TradeMarks and Keyword stuffing

Trademark Enforcement of a Certain Term Within Open Source

So, I don't want to say the term, but it's clear from this search that a company has been going around to various places and enforcing a trademark. When that happens to open source projects, it gets discussed in public and everybody knows about that action. If they do it to some close-walled company then the discussion is inside the walls and nobody knows. So, thanks to the open practices of open source projects, people can know what kind of a company they are dealing with when they deal with Collabrio.

Keyword Stuffing

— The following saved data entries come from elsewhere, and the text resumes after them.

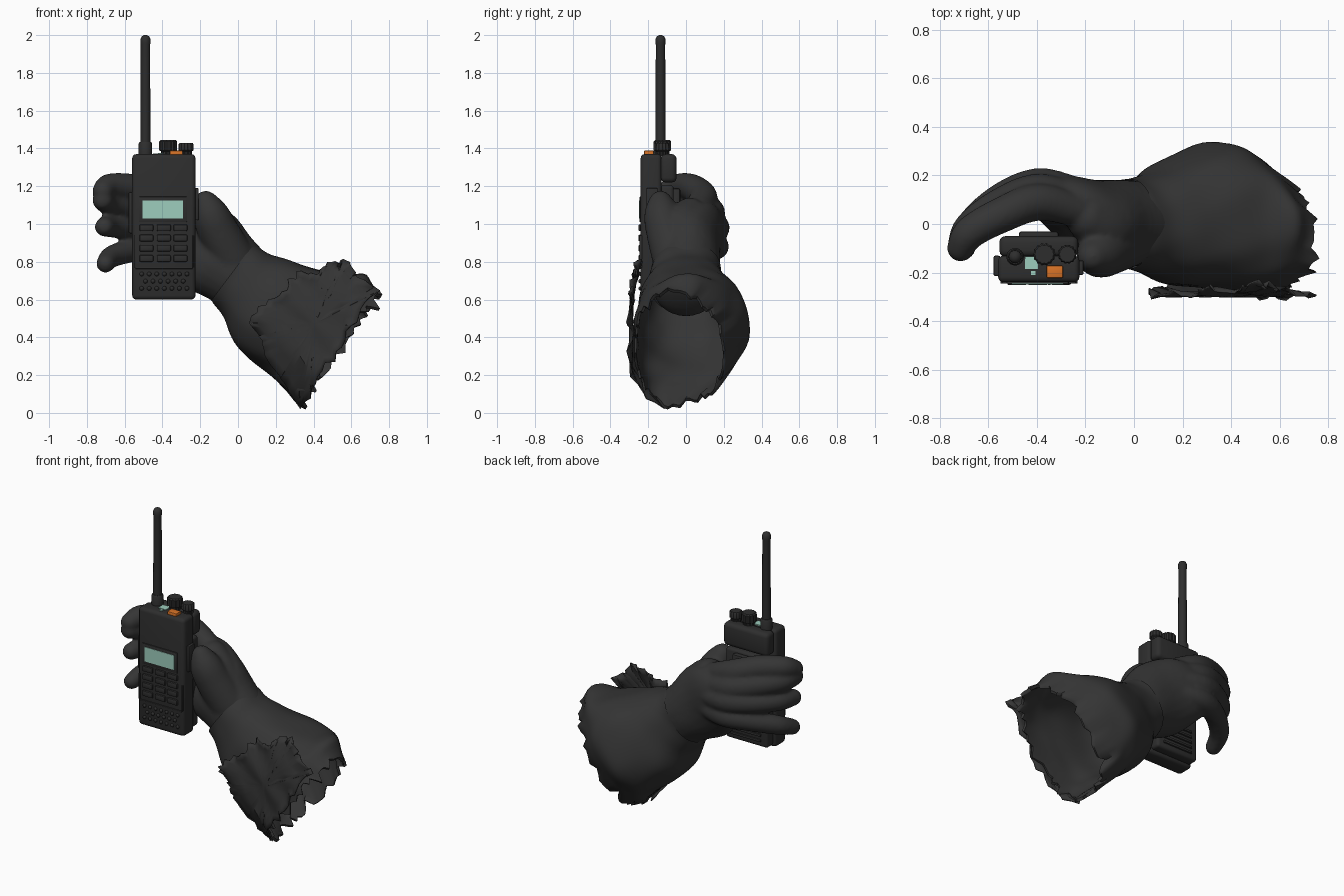
import bpy, bmesh, math, random
from mathutils import Matrix, Vector

random.seed(4)
if "Cube" in bpy.data.objects:
    bpy.data.objects.remove(bpy.data.objects["Cube"])


def material(name, rgb):
    m = bpy.data.materials.new(name)
    m.use_nodes = True
    m.diffuse_color = (*rgb, 1)
    m.node_tree.nodes["Principled BSDF"].inputs["Base Color"].default_value = (*rgb, 1)
    return m


CLOTH = material("dark grey cloth", (0.035, 0.035, 0.035))
PLASTIC = material("black plastic", (0.027, 0.027, 0.027))
TEAL = material("pale teal display", (0.34, 0.61, 0.51))
ORANGE = material("orange button", (0.68, 0.17, 0.02))


def finish(name, bm, mat, smooth=35):
    bmesh.ops.recalc_face_normals(bm, faces=bm.faces)
    me = bpy.data.meshes.new(name)
    bm.to_mesh(me)
    bm.free()
    me.materials.append(mat)
    ob = bpy.data.objects.new(name, me)
    bpy.context.collection.objects.link(ob)
    bpy.ops.object.select_all(action='DESELECT')
    ob.select_set(True)
    bpy.context.view_layer.objects.active = ob
    bpy.ops.object.shade_smooth_by_angle(angle=math.radians(smooth))
    return ob


def box(name, x, y, z, mat=PLASTIC, bevel=0.008, segments=2):
    """Bevelled box from (min, max) ranges."""
    bm = bmesh.new()
    size = [b - a for a, b in (x, y, z)]
    mid = [(a + b) / 2 for a, b in (x, y, z)]
    bmesh.ops.create_cube(bm, size=1, matrix=Matrix.Translation(mid) @ Matrix.Diagonal((*size, 1)))
    if bevel:
        bmesh.ops.bevel(bm, geom=bm.edges[:], offset=bevel, segments=segments, profile=0.5, affect='EDGES')
    return finish(name, bm, mat)


def turned(name, x, y, profile, sides=24, grip=0.0):
    """Upright turned part from (radius, height) pairs, with optional grip ridges."""
    bm = bmesh.new()
    rings = []
    for r, z in profile:
        ring = []
        for i in range(sides):
            a, k = math.tau * i / sides, r * (1 - grip * (i % 2))
            ring.append(bm.verts.new((x + k * math.cos(a), y + k * math.sin(a), z)))
        rings.append(ring)
    skin(bm, rings)
    bm.faces.new(rings[0])
    bm.faces.new(rings[-1])
    return finish(name, bm, PLASTIC)


def skin(bm, rings):
    for a, b in zip(rings, rings[1:]):
        for i in range(len(a)):
            j = (i + 1) % len(a)
            bm.faces.new((a[i], a[j], b[j], b[i]))


def sample(keys, t):
    """Smooth curve through tuples, t from 0 to 1."""
    f = t * (len(keys) - 1)
    i = min(int(f), len(keys) - 2)
    f -= i
    p0, p1, p2, p3 = (keys[max(0, min(len(keys) - 1, i + k))] for k in (-1, 0, 1, 2))
    return [0.5 * (2 * b + (c - a) * f + (2 * a - 5 * b + 4 * c - d) * f * f
                   + (3 * b - a - 3 * c + d) * f ** 3) for a, b, c, d in zip(p0, p1, p2, p3)]


# Arm frame: the forearm runs along AXIS, UP spans its height
TILT = Matrix.Rotation(0.6435, 4, 'Y')
AXIS, UP = Vector((0.8, 0, -0.6)), Vector((0.6, 0, 0.8))

# Gloved hand: swept ellipsoids fused into one skin
hand = bmesh.new()


def blob(centre, radii, turn=Matrix()):
    m = Matrix.Translation(centre) @ turn @ Matrix.Diagonal((*radii, 1))
    bmesh.ops.create_icosphere(hand, subdivisions=3, radius=1, matrix=m)


def digit(keys):
    for i in range(29):
        x, y, z, r = sample(keys, i / 28)
        blob((x, y, z), (r, r, r))


palm = [(-.42, .115, .99, .14, .09), (-.30, .095, .95, .205, .11), (-.17, .02, .865, .235, .165),
        (-.05, .005, .77, .20, .18), (.08, 0, .66, .18, .175)]
for i in range(25):
    x, y, z, hu, hy = sample(palm, i / 24)
    blob((x, y, z), (.07, hy, hu), TILT)

# Fingers share one curl; each has its own set-back and heights at five stations
curl = [(-.25, .13, .07), (-.40, .16, .078), (-.55, .105, .074), (-.675, 0, .068), (-.715, -.10, .056)]
fingers = [(-.07, 1, (1.08, 1.14, 1.19, 1.20, 1.175)), (-.03, 1, (1.03, 1.06, 1.09, 1.115, 1.125)),
           (0, .92, (.97, .98, .985, .99, .985)), (0, .87, (.89, .88, .865, .83, .79))]
for back, slim, heights in fingers:
    digit([(x + .1 * (1 - slim), y + back * min(1, (4 - i) / 2), z, r * slim)
           for i, ((x, y, r), z) in enumerate(zip(curl, heights))])

# Thumb, and the web joining it to the palm
digit([(-.03, -.06, .82, .12), (-.10, -.10, .95, .11), (-.14, -.125, 1.04, .097), (-.17, -.135, 1.115, .062)])
digit([(-.06, -.02, .88, .12), (-.12, -.02, .98, .115), (-.19, .02, 1.05, .09)])

glove = finish("gloved_hand", hand, CLOTH)
fuse = glove.modifiers.new("fuse", 'REMESH')
fuse.mode, fuse.voxel_size, fuse.use_smooth_shade = 'VOXEL', 0.012, True
relax = glove.modifiers.new("relax", 'SMOOTH')
relax.factor, relax.iterations = 0.5, 6

# Sleeve: flared tube with folds, a ragged rim and an inner lining
sleeve_keys = [(-.03, 0, .745, .185, .185), (.05, 0, .67, .21, .20), (.16, .01, .57, .275, .255),
               (.33, .035, .48, .315, .30), (.44, .01, .41, .345, .285), (.54, -.03, .34, .37, .24)]
SIDES = 72
jag = [random.uniform(-.04, .035) + .02 * math.sin(i * .7) for i in range(SIDES)]


def sleeve_ring(bm, t, shrink):
    x, y, z, hu, hy = sample(sleeve_keys, t)
    ring = []
    for i in range(SIDES):
        a = math.tau * i / SIDES
        c, s = math.cos(a), math.sin(a)
        k = shrink * (1 + t * (.018 * math.sin(5 * a + 9 * t) + .012 * math.sin(9 * a - 14 * t)))
        k += .012 * math.sin(26 * t + 2 * a) * (1 - t)
        # Slumped upper back near the rim, flatter front
        k -= .22 * max(0, c) * max(0, s) * max(0, t - .5) * 2
        power = .85 if s > 0 else .85 - .12 * t
        cu, sy = (math.copysign(abs(v) ** power, v) for v in (c, s))
        p = Vector((x, y, z)) + UP * (hu * cu * k) + Vector((0, hy * sy * k, 0))
        # Raised fold along the top, then the torn rim
        p += UP * (.05 * math.exp(-((t - .78) / .1) ** 2) * max(0, c) ** 6)
        p += AXIS * jag[i] * max(0, t - .8) * 5
        ring.append(bm.verts.new(p))
    return ring


bm = bmesh.new()
steps = [i / 30 for i in range(31)]
rings = [sleeve_ring(bm, t, 1) for t in steps]
rings += [sleeve_ring(bm, t, .95) for t in reversed(steps[5:])]
skin(bm, rings)
bm.faces.new(rings[-1])
finish("sleeve", bm, CLOTH, 50)

# Torn front flap of the sleeve
outline = [(.06, .48), (.16, .60), (.27, .68), (.31, .75), (.43, .74), (.50, .80), (.59, .80), (.63, .72),
           (.75, .65), (.64, .52), (.55, .35), (.42, .19), (.33, .02), (.25, .15), (.16, .27), (.13, .38)]
edge = []
for (x0, z0), (x1, z1) in zip(outline, outline[1:] + outline[:1]):
    for k in range(5):
        j = random.uniform(-.015, .015) if k else 0
        edge.append((x0 + (x1 - x0) * k / 5 + j, z0 + (z1 - z0) * k / 5 - j))


def flap_ring(bm, s):
    ring = []
    for x, z in edge:
        x, z = .4 + (x - .4) * s, .47 + (z - .47) * s
        d = (x - .4) * UP.x + (z - .43) * UP.z
        y = -.295 + 3 * max(0, -d - .12) ** 2 + .5 * max(0, z - .5) ** 2 + .008 * math.sin(30 * d + 8 * x)
        ring.append(bm.verts.new((x, y + random.uniform(-.02, .012) * (s == 1), z)))
    return ring


bm = bmesh.new()
rings = [flap_ring(bm, s) for s in (.1, .3, .5, .7, .87, 1)]
skin(bm, rings)
bm.faces.new(rings[0])
flap = finish("torn_sleeve_flap", bm, CLOTH, 40)
flap.modifiers.new("thickness", 'SOLIDIFY').thickness = 0.008

# Radio housing
box("radio_body", (-.56, -.225), (-.24, -.13), (.60, 1.37), bevel=.022, segments=3)
box("rear_top_block", (-.555, -.23), (-.135, -.05), (1.22, 1.37), bevel=.025, segments=3)
box("battery", (-.545, -.24), (-.135, -.065), (.615, 1.205), bevel=.018, segments=3)
box("belt_clip", (-.475, -.31), (-.07, -.03), (.85, 1.19), bevel=.012)
for i in range(5):
    box("battery_rib", (-.50, -.285), (-.07, -.055), (.65 + .035 * i, .665 + .035 * i), bevel=.003)
box("talk_button", (-.58, -.55), (-.215, -.13), (.95, 1.17), bevel=.01)
box("side_cover", (-.23, -.208), (-.21, -.15), (1.02, 1.19), bevel=.006)
for x in (-.55, -.24):
    box("keypad_rail", (x, x + .008), (-.246, -.23), (.77, .94), bevel=.002)
box("keypad_sill", (-.545, -.24), (-.246, -.23), (.763, .771), bevel=.002)

# Display, keypad and speaker
box("display_frame", (-.525, -.27), (-.246, -.23), (1.01, 1.145), bevel=.004)
box("display", (-.505, -.29), (-.249, -.243), (1.03, 1.125), TEAL, 0)
for row in range(4):
    for x in (-.485, -.393, -.305):
        z = .98 - .054 * row
        box("key", (x - .037, x + .037), (-.252, -.23), (z - .018, z + .018), bevel=.007)
for row in range(3):
    for col in range(7 - row % 2):
        bm = bmesh.new()
        spot = (-.51 + .04 * col + .02 * (row % 2), -.24, .735 - .038 * row)
        bmesh.ops.create_icosphere(bm, subdivisions=2, radius=.012, matrix=Matrix.Translation(spot))
        finish("speaker_stud", bm, PLASTIC)

# Top controls and antenna
turned("antenna_collar", -.49, -.135, [(.036, 1.36), (.036, 1.425), (.03, 1.435)])
turned("antenna", -.49, -.135, [(.026, 1.42), (.025, 1.95), (.027, 1.96), (.026, 1.98), (.02, 1.993), (.008, 2.0)])
for name, x, r, top in (("volume_knob", -.37, .047, 1.445), ("channel_knob", -.275, .04, 1.43)):
    turned(name, x, -.125, [(r * .8, 1.36), (r * .8, 1.385), (r, 1.39), (r, top - .008), (r * .85, top)], 28, .1)
box("emergency_button", (-.36, -.293), (-.222, -.172), (1.36, 1.388), ORANGE, .004)
box("top_display", (-.45, -.395), (-.185, -.135), (1.367, 1.374), TEAL, 0)
box("status_light", (-.424, -.406), (-.211, -.193), (1.367, 1.375), TEAL, 0)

One of the "tricks" of Search Engine Optimization (SEO) that people will try to use is called "keyword stuffing". Basically, search engines use the frequency and density of certain keywords to determine the importance of a word on a site. It makes sense that if I write a certain word or phrase a high number of times in my pages that it's an important word to me and probably the subject of the page. Webmasters (and SEOs) will take the keywords for which you are trying to get a good ranking and weave them into more parts of the site and content so that your site gets a high ranking. In the "if 2 is good, 100 is better" mindset, this can be pushed too far and the content no longer makes sense. So, what if you could use the word on the page hundreds of times but hide it from users by making the text white on a white background? This would confuse search engines into giving you a higher ranking than you deserve! Search engines don't like to be tricked. Tricking them means that their results are less valuable to their users.

Reporting Keword Stuffers

Syndicate content